=== Extracted information ===
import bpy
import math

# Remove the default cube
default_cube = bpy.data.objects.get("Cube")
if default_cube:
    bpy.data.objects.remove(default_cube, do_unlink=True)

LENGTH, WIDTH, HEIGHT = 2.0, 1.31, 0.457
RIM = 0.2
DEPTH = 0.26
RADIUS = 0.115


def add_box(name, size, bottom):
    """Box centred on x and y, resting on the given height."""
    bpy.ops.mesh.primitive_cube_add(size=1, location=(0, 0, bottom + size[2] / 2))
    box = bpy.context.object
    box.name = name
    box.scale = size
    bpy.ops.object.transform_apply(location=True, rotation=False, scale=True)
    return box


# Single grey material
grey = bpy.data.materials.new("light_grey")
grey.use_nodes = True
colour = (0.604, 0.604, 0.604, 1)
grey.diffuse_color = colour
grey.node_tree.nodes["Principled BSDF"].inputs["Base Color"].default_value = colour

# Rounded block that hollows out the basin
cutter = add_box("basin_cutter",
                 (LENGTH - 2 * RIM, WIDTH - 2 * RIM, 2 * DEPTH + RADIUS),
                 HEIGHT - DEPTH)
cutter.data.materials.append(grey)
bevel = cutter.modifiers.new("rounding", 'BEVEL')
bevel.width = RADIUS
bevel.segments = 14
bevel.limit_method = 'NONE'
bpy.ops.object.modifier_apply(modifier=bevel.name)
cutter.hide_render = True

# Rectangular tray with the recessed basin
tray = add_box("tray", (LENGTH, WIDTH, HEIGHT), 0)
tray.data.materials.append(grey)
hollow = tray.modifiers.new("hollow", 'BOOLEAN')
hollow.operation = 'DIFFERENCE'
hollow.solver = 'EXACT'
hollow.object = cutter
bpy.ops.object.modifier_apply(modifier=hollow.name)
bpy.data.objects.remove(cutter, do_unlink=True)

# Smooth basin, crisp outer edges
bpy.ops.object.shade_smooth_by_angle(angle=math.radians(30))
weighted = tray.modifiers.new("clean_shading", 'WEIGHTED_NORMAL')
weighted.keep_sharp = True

=== Instructions for the task ===
An exact copy of the lines above between the line holding "box.name = name" and the line holding "# Rectangular tray with the recessed basin", inclusive, is the whole answer.

=== Response for this exercise ===
    box.name = name
    box.scale = size
    bpy.ops.object.transform_apply(location=True, rotation=False, scale=True)
    return box


# Single grey material
grey = bpy.data.materials.new("light_grey")
grey.use_nodes = True
colour = (0.604, 0.604, 0.604, 1)
grey.diffuse_color = colour
grey.node_tree.nodes["Principled BSDF"].inputs["Base Color"].default_value = colour

# Rounded block that hollows out the basin
cutter = add_box("basin_cutter",
                 (LENGTH - 2 * RIM, WIDTH - 2 * RIM, 2 * DEPTH + RADIUS),
                 HEIGHT - DEPTH)
cutter.data.materials.append(grey)
bevel = cutter.modifiers.new("rounding", 'BEVEL')
bevel.width = RADIUS
bevel.segments = 14
bevel.limit_method = 'NONE'
bpy.ops.object.modifier_apply(modifier=bevel.name)
cutter.hide_render = True

# Rectangular tray with the recessed basin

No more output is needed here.